Even though Levi's® were synonymous with rugged durability since the beginning, Strauss was concerned about losing his brand recognition after his patent ran out in 1890. In order to differentiate his product from the dime-a-dozen denim jeans that had become available, he created many key ways for consumers to immediately recognize a pair of Levi's®, and thus have the mindset that Levi's were the height of quality for blue jeans.
Red Tab: a red “tab device” on the back right pocket of Levi's® jeans was added in 1936 to create a signature pop of color against the dark denim with Arcuate stitching. This was especially effective during WWII when rationing caused there to be a shortage of metal, fabric and thread. During this time, red paint was used to create the trademark tab. Anything for a little brand recognition!

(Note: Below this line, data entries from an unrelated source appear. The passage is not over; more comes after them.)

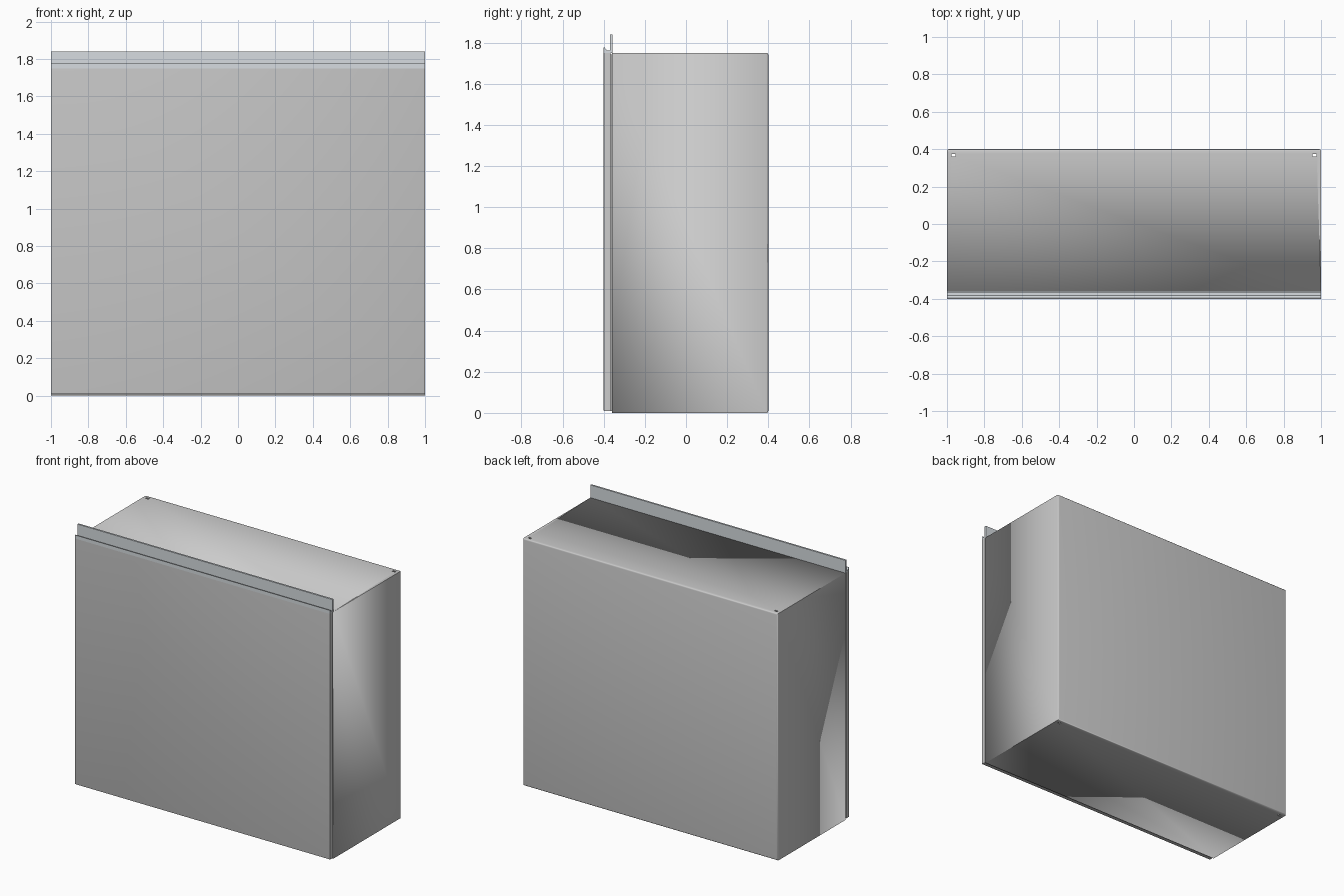
import bpy, bmesh

if "Cube" in bpy.data.objects:
    bpy.data.objects.remove(bpy.data.objects["Cube"])

W, D, H = 1.0, 0.4, 1.75      # half width, half depth, body height
SEAM = -0.36                  # front rim of the body


def new_object(name, bm):
    bmesh.ops.recalc_face_normals(bm, faces=bm.faces)
    me = bpy.data.meshes.new(name)
    bm.to_mesh(me)
    bm.free()
    ob = bpy.data.objects.new(name, me)
    bpy.context.collection.objects.link(ob)
    return ob


def box_bm(x0, x1, y0, y1, z0, z1):
    bm = bmesh.new()
    bmesh.ops.create_cube(bm, size=1)
    for v in bm.verts:
        v.co = ((x0 + x1) / 2 + v.co.x * (x1 - x0),
                (y0 + y1) / 2 + v.co.y * (y1 - y0),
                (z0 + z1) / 2 + v.co.z * (z1 - z0))
    return bm


def smooth(ob):
    bpy.ops.object.select_all(action='DESELECT')
    ob.select_set(True)
    bpy.context.view_layer.objects.active = ob
    bpy.ops.object.shade_smooth_by_angle(angle=0.6)


# Folded sheet body: rounded back edges, open front
bm = box_bm(-W, W, SEAM, D, 0, H)
back = [e for e in bm.edges if all(v.co.y > 0 for v in e.verts)]
bmesh.ops.bevel(bm, geom=back, offset=0.009, segments=3, profile=0.5, affect='EDGES')
front = [f for f in bm.faces if all(v.co.y < SEAM + 0.001 for v in f.verts)]
bmesh.ops.delete(bm, geom=front, context='FACES')
body = new_object("cabinet_body", bm)
shell = body.modifiers.new("sheet", 'SOLIDIFY')
shell.thickness = 0.01
shell.offset = -1

# Slots through the top and bottom near the back corners
for side, label in ((-1, "left"), (1, "right")):
    x = side * 0.966
    cutter = new_object("slot_cutter_" + label,
                        box_bm(x - 0.011, x + 0.011, 0.361, 0.375, -0.1, H + 0.1))
    cutter.hide_render = True
    cutter.display_type = 'WIRE'
    cut = body.modifiers.new("slot_" + label, 'BOOLEAN')
    cut.operation = 'DIFFERENCE'
    cut.solver = 'EXACT'
    cut.object = cutter

# Recessed seal that forms the shadow gap behind the door
new_object("door_seal", box_bm(-W + 0.008, W - 0.008, -0.372, -0.352, 0.008, H - 0.008))

# Door panel with slightly rounded front edges
bm = box_bm(-W, W, -D, -0.367, 0.008, H)
edges = [e for e in bm.edges if all(v.co.y < -0.39 and v.co.z < 9 for v in e.verts)
         and not all(v.co.z > 1 for v in e.verts)]
bmesh.ops.bevel(bm, geom=edges, offset=0.004, segments=2, profile=0.5, affect='EDGES')
door = new_object("door", bm)

# Rain rail: front lip, sloped gutter and upright flange, extruded along x
profile = [(-0.4, 1.75), (-0.4, 1.775), (-0.395, 1.775), (-0.382, 1.76),
           (-0.37, 1.76), (-0.37, 1.84), (-0.357, 1.84), (-0.357, 1.75)]
bm = bmesh.new()
face = bm.faces.new([bm.verts.new((-W, y, z)) for y, z in profile])
ext = bmesh.ops.extrude_face_region(bm, geom=[face])
for v in ext["geom"]:
    if isinstance(v, bmesh.types.BMVert):
        v.co.x = W
rail = new_object("rain_rail", bm)
mat = bpy.data.materials.new("rail_steel")
mat.diffuse_color = (0.68, 0.72, 0.75, 1)
mat.use_nodes = True
mat.node_tree.nodes["Principled BSDF"].inputs["Base Color"].default_value = mat.diffuse_color
rail.data.materials.append(mat)

for ob in (body, door):
    smooth(ob)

Two Horse Logo: Levi knew that his pants were something special, and he wanted to ensure that his customers understood that. The logo of every pair of jeans since the 1890s has proven the rugged durability of Levi's® by showing two horses pulling the pants in opposite directions without any damage to the jeans, resulting in the nickname “Two Horse Brand”. Though the logo has changed over time, the horses have stayed and remain an iconic symbol of Levi's®.
Button Stamping: The stamping on the buttons on a pair of Levi's® is a good way to date and authenticate them. As a rule, jeans with a single stamped digit are older (usually from before the 70s) than jeans with a three digit stamping on the top of the button. With a little research, you can learn which factory your jeans were made in from the three digit number. Reproduction jeans will normally be stamped '555' and newer Levi's® and fakes will be stamped '501'.
Today, almost 160 years after their conception, the Levi's® jean have officially mastered popular culture. A long history of tradition and quality have made Levi's® jeans highly desirable as a collectors item. The legacy of American-made Levi's® jeans should make any fashion fan proud to own them.